◆ Activity: Check each line of the entries below for the string "outline"; copy every line where it appears.
─── Records provided
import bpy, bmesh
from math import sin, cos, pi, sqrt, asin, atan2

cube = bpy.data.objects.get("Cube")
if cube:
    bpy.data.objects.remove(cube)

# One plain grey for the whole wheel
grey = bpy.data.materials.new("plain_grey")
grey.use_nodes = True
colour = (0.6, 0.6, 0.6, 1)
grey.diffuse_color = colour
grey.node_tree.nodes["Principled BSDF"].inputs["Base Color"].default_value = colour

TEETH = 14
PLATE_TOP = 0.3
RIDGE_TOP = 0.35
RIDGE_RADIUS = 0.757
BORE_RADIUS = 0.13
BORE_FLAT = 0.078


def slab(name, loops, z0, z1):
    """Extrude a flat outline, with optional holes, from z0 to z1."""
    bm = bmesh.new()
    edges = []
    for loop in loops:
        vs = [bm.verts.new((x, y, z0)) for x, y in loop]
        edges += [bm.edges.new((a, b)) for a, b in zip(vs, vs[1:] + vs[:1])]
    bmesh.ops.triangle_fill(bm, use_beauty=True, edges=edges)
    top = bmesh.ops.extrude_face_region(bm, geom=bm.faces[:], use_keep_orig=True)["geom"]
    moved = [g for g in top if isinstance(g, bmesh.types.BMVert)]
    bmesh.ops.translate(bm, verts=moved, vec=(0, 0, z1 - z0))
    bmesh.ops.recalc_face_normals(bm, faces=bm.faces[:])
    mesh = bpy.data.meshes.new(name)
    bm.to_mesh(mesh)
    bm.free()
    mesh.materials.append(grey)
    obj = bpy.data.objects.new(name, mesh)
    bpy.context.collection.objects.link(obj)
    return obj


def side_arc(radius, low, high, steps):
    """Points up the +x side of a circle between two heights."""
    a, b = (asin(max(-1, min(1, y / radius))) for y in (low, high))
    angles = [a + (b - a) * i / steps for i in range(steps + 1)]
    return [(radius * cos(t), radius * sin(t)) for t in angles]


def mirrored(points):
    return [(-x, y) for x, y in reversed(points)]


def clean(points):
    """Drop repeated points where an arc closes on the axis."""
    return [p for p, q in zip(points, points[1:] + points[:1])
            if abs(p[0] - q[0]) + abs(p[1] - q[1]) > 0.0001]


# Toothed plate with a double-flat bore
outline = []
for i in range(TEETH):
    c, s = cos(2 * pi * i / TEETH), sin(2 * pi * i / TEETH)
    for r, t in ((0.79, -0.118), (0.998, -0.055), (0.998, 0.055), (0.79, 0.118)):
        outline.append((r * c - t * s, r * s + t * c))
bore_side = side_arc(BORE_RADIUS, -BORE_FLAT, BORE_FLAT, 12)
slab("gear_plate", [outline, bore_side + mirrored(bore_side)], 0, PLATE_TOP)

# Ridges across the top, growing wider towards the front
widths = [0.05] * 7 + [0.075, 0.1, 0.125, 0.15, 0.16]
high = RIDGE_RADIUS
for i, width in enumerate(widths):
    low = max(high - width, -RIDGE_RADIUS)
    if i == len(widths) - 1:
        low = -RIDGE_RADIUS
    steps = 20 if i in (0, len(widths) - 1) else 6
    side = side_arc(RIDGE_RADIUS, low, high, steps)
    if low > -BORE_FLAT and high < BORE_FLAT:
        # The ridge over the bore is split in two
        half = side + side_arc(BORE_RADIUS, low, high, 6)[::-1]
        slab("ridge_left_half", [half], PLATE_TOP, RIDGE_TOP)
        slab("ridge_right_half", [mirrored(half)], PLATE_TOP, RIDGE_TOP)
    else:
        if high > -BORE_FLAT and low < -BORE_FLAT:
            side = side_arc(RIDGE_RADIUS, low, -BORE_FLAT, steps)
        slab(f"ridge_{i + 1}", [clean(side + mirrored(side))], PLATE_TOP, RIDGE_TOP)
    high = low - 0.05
──────
─── Records provided
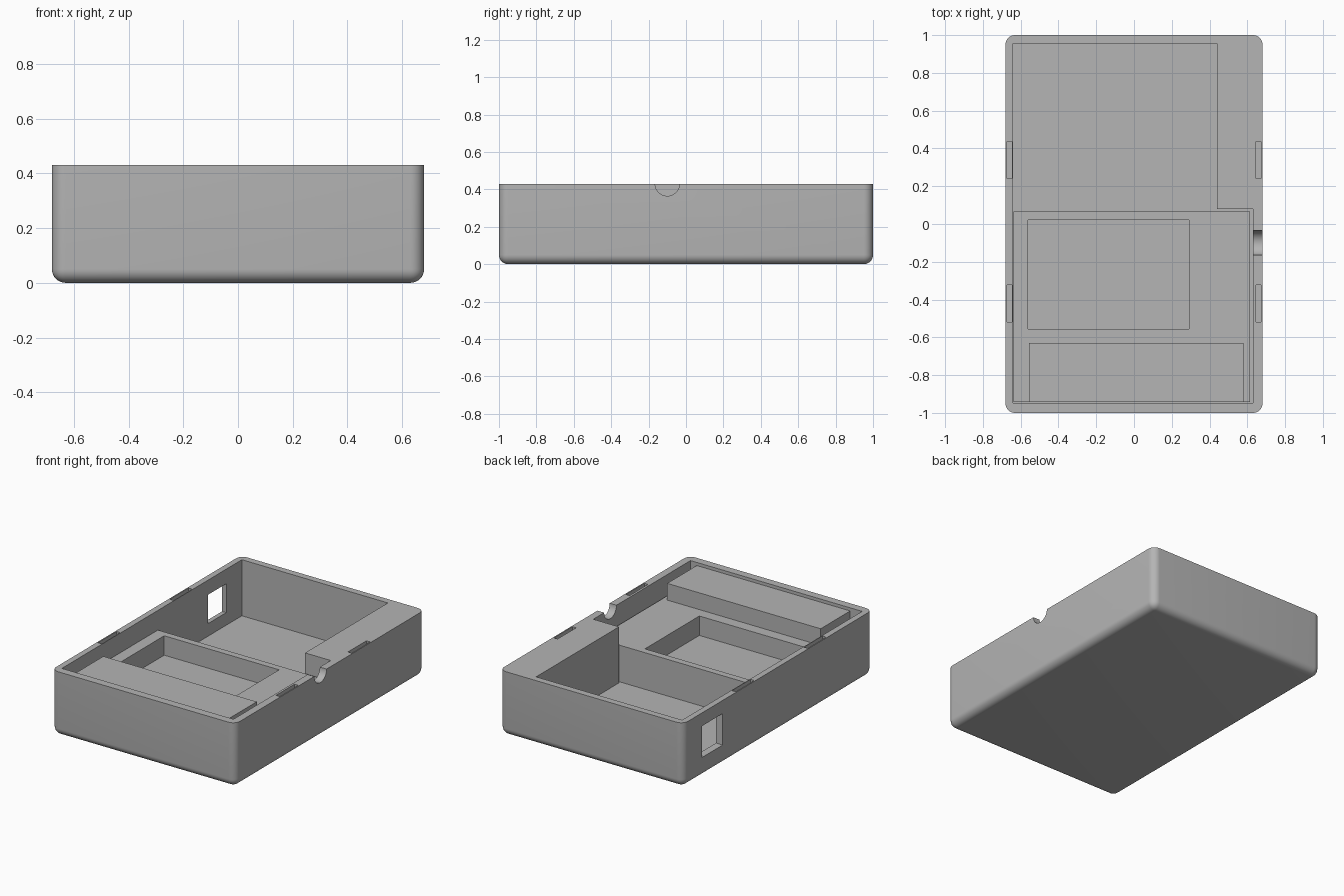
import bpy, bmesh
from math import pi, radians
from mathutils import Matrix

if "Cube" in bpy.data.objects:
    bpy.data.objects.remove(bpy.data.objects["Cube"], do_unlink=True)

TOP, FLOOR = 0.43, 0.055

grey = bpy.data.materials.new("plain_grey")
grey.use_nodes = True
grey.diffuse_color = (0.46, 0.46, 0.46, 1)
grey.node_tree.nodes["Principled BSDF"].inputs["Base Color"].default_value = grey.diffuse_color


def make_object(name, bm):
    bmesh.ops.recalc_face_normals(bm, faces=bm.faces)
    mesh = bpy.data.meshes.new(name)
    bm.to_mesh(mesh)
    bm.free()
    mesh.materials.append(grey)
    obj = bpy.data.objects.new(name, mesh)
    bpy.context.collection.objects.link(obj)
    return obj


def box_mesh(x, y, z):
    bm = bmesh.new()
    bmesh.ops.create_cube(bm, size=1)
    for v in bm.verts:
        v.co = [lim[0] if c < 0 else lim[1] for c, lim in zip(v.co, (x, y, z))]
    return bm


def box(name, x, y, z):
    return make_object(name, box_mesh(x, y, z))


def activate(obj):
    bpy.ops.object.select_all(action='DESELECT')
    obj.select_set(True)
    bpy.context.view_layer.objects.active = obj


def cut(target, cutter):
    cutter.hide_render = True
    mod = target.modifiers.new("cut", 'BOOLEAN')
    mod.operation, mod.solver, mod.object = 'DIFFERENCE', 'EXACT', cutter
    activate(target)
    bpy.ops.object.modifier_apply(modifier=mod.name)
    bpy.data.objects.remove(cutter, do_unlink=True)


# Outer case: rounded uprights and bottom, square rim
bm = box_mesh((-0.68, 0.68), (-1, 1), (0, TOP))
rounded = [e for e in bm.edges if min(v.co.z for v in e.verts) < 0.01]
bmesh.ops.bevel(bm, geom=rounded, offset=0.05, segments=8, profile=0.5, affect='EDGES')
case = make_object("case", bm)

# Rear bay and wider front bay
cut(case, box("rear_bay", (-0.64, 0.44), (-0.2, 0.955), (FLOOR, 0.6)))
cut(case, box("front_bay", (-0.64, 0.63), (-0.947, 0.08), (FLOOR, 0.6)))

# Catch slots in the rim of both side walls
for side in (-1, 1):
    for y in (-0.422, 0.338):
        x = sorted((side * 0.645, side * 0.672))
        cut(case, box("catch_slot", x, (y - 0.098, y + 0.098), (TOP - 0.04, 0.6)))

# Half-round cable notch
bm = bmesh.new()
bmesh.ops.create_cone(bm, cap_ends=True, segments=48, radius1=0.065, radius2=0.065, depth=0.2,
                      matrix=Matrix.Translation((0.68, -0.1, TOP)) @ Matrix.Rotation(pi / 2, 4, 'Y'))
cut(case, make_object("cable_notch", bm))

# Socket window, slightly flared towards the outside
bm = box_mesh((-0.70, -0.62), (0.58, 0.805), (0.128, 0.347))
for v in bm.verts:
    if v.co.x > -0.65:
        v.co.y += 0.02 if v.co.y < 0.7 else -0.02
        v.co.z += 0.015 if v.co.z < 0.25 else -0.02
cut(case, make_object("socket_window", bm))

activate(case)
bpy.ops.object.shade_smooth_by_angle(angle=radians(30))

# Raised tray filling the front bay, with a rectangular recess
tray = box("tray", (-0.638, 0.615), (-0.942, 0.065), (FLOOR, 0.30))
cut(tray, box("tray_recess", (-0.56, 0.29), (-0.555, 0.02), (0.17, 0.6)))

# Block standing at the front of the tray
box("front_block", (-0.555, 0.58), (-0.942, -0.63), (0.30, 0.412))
──────
◆ Result of the task:
    """Extrude a flat outline, with optional holes, from z0 to z1."""
outline = []
        outline.append((r * c - t * s, r * s + t * c))
slab("gear_plate", [outline, bore_side + mirrored(bore_side)], 0, PLATE_TOP)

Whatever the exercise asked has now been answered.